▶ Exercise brief: Would you copy the listing below exactly, keeping the pictures out?

▶ Data to process:
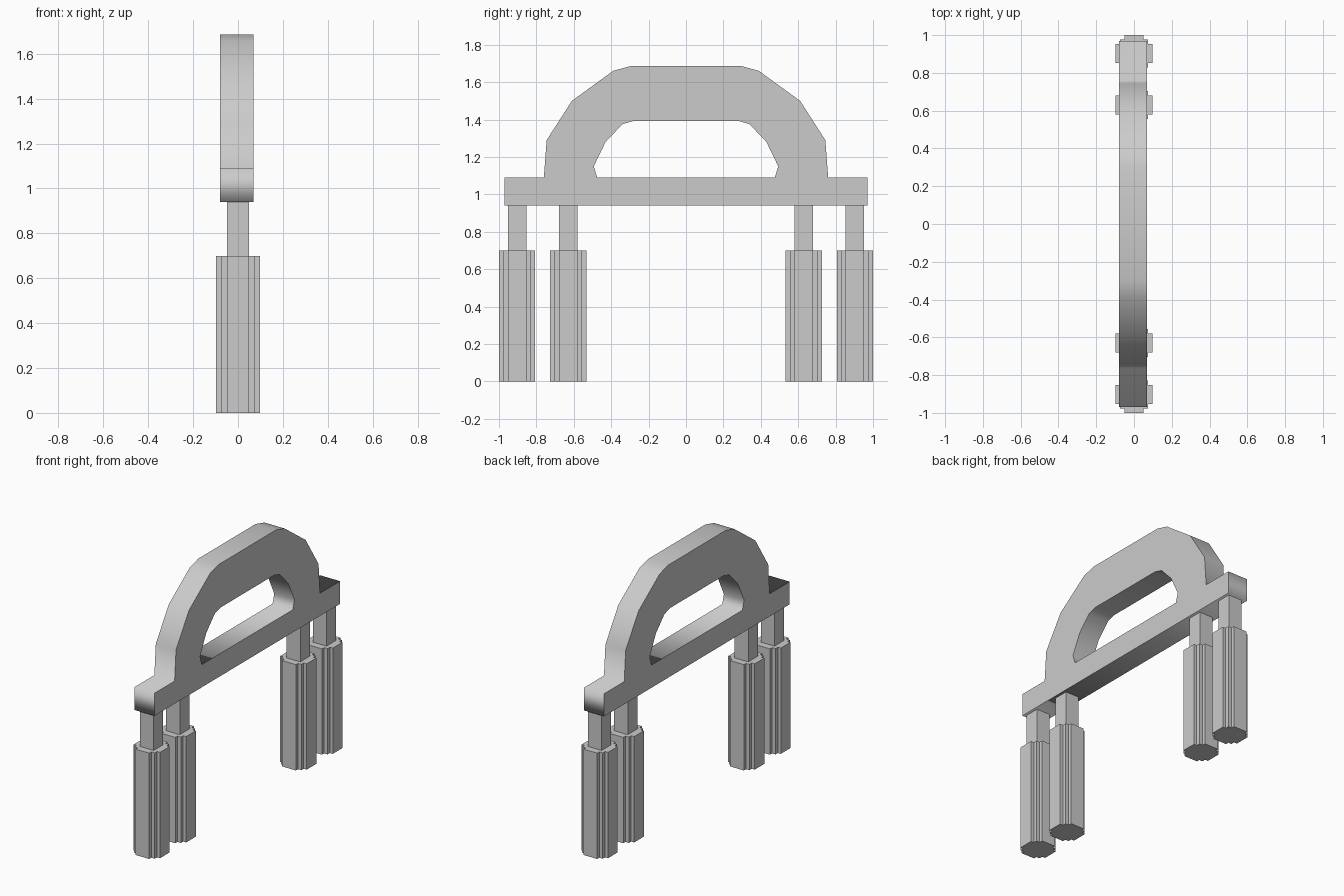
import bpy, bmesh, math

if "Cube" in bpy.data.objects:
    bpy.data.objects.remove(bpy.data.objects["Cube"])


def mirrored(half):
    """Close a right-hand half outline by mirroring it across the centre."""
    return half + [(-y, z) for y, z in reversed(half)]


def prism(name, outline, centre_y, z0, z1):
    """Extrude an xy outline upward from z0 to z1."""
    bm = bmesh.new()
    base = bm.faces.new([bm.verts.new((x, y, z0)) for x, y in outline])
    top = bmesh.ops.extrude_face_region(bm, geom=[base], use_keep_orig=True)
    for v in top["geom"]:
        if isinstance(v, bmesh.types.BMVert):
            v.co.z = z1
    bmesh.ops.recalc_face_normals(bm, faces=bm.faces)
    mesh = bpy.data.meshes.new(name)
    bm.to_mesh(mesh)
    bm.free()
    obj = bpy.data.objects.new(name, mesh)
    obj.location.y = centre_y
    bpy.context.collection.objects.link(obj)


# Beam and arched handle: one outline with a window, extruded across x
outer = mirrored([(0.97, 0.94), (0.97, 1.09), (0.76, 1.09), (0.745, 1.29),
                  (0.61, 1.50), (0.39, 1.66), (0.30, 1.685)])
window = mirrored([(0.475, 1.09), (0.493, 1.15), (0.43, 1.28),
                   (0.34, 1.375), (0.28, 1.393)])
curve = bpy.data.curves.new("arched_beam", 'CURVE')
curve.dimensions = '2D'
curve.fill_mode = 'BOTH'
curve.extrude = 0.074
for points in (outer, window):
    spline = curve.splines.new('POLY')
    spline.points.add(len(points) - 1)
    for p, (y, z) in zip(spline.points, points):
        p.co = (y, z, 0, 1)
    spline.use_cyclic_u = True
beam = bpy.data.objects.new("arched_beam", curve)
beam.rotation_euler = (math.pi / 2, 0, math.pi / 2)
beam.location.x = -0.006
bpy.context.collection.objects.link(beam)
bpy.context.view_layer.objects.active = beam
beam.select_set(True)
bpy.ops.object.convert(target='MESH')

# Legs: square post above a thick sleeve with stepped corners
square = [(0.05, 0.05), (-0.05, 0.05), (-0.05, -0.05), (0.05, -0.05)]
corner = [(0.097, 0.05), (0.075, 0.05), (0.075, 0.075), (0.05, 0.075), (0.05, 0.097)]
stepped = []
for i in range(4):
    c, s = round(math.cos(i * math.pi / 2)), round(math.sin(i * math.pi / 2))
    stepped += [(c * x - s * y, s * x + c * y) for x, y in corner]

for side, sign in (("back", 1), ("front", -1)):
    for place, y in (("outer", 0.903), ("inner", 0.63)):
        prism(f"{side}_{place}_post", square, sign * y, 0.70, 0.94)
        prism(f"{side}_{place}_leg", stepped, sign * y, 0.0, 0.70)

▶ Task response:
import bpy, bmesh, math

if "Cube" in bpy.data.objects:
    bpy.data.objects.remove(bpy.data.objects["Cube"])


def mirrored(half):
    """Close a right-hand half outline by mirroring it across the centre."""
    return half + [(-y, z) for y, z in reversed(half)]


def prism(name, outline, centre_y, z0, z1):
    """Extrude an xy outline upward from z0 to z1."""
    bm = bmesh.new()
    base = bm.faces.new([bm.verts.new((x, y, z0)) for x, y in outline])
    top = bmesh.ops.extrude_face_region(bm, geom=[base], use_keep_orig=True)
    for v in top["geom"]:
        if isinstance(v, bmesh.types.BMVert):
            v.co.z = z1
    bmesh.ops.recalc_face_normals(bm, faces=bm.faces)
    mesh = bpy.data.meshes.new(name)
    bm.to_mesh(mesh)
    bm.free()
    obj = bpy.data.objects.new(name, mesh)
    obj.location.y = centre_y
    bpy.context.collection.objects.link(obj)


# Beam and arched handle: one outline with a window, extruded across x
outer = mirrored([(0.97, 0.94), (0.97, 1.09), (0.76, 1.09), (0.745, 1.29),
                  (0.61, 1.50), (0.39, 1.66), (0.30, 1.685)])
window = mirrored([(0.475, 1.09), (0.493, 1.15), (0.43, 1.28),
                   (0.34, 1.375), (0.28, 1.393)])
curve = bpy.data.curves.new("arched_beam", 'CURVE')
curve.dimensions = '2D'
curve.fill_mode = 'BOTH'
curve.extrude = 0.074
for points in (outer, window):
    spline = curve.splines.new('POLY')
    spline.points.add(len(points) - 1)
    for p, (y, z) in zip(spline.points, points):
        p.co = (y, z, 0, 1)
    spline.use_cyclic_u = True
beam = bpy.data.objects.new("arched_beam", curve)
beam.rotation_euler = (math.pi / 2, 0, math.pi / 2)
beam.location.x = -0.006
bpy.context.collection.objects.link(beam)
bpy.context.view_layer.objects.active = beam
beam.select_set(True)
bpy.ops.object.convert(target='MESH')

# Legs: square post above a thick sleeve with stepped corners
square = [(0.05, 0.05), (-0.05, 0.05), (-0.05, -0.05), (0.05, -0.05)]
corner = [(0.097, 0.05), (0.075, 0.05), (0.075, 0.075), (0.05, 0.075), (0.05, 0.097)]
stepped = []
for i in range(4):
    c, s = round(math.cos(i * math.pi / 2)), round(math.sin(i * math.pi / 2))
    stepped += [(c * x - s * y, s * x + c * y) for x, y in corner]

for side, sign in (("back", 1), ("front", -1)):
    for place, y in (("outer", 0.903), ("inner", 0.63)):
        prism(f"{side}_{place}_post", square, sign * y, 0.70, 0.94)
        prism(f"{side}_{place}_leg", stepped, sign * y, 0.0, 0.70)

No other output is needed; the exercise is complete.